Stored data:
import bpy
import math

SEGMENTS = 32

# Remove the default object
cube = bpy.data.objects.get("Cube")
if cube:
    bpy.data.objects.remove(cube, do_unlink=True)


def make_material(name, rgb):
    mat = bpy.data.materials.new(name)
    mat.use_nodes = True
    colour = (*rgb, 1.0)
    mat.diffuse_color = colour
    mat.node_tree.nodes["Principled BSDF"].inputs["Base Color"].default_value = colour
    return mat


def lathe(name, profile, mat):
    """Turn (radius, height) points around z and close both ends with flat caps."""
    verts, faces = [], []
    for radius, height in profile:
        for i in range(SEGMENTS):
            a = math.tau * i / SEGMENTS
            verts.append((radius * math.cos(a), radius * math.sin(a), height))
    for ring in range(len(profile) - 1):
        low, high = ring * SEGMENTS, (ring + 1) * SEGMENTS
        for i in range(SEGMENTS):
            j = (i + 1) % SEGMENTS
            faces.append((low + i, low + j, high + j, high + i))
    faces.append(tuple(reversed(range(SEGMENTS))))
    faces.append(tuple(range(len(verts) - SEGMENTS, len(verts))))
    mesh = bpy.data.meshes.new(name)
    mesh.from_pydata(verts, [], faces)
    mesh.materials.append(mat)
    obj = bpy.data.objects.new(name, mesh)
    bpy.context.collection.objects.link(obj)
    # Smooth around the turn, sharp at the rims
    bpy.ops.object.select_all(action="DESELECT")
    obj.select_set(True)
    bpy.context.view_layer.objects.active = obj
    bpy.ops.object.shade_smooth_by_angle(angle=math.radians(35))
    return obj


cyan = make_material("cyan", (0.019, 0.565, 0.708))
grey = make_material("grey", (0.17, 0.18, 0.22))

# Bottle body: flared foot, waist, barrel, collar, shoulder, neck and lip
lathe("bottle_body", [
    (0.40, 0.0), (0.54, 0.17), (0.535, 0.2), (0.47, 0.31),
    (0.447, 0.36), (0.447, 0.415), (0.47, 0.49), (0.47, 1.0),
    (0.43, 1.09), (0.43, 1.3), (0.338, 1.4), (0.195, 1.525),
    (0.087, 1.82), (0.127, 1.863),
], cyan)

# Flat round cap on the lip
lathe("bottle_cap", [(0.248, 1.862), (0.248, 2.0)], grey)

- Work instructions: Repeat, exactly as they stand above, the lines from the line with "faces.append(tuple(reversed(range(SEGMENTS))))" to the line with "bpy.context.view_layer.objects.active = obj", both lines included.

- Your solution:
    faces.append(tuple(reversed(range(SEGMENTS))))
    faces.append(tuple(range(len(verts) - SEGMENTS, len(verts))))
    mesh = bpy.data.meshes.new(name)
    mesh.from_pydata(verts, [], faces)
    mesh.materials.append(mat)
    obj = bpy.data.objects.new(name, mesh)
    bpy.context.collection.objects.link(obj)
    # Smooth around the turn, sharp at the rims
    bpy.ops.object.select_all(action="DESELECT")
    obj.select_set(True)
    bpy.context.view_layer.objects.active = obj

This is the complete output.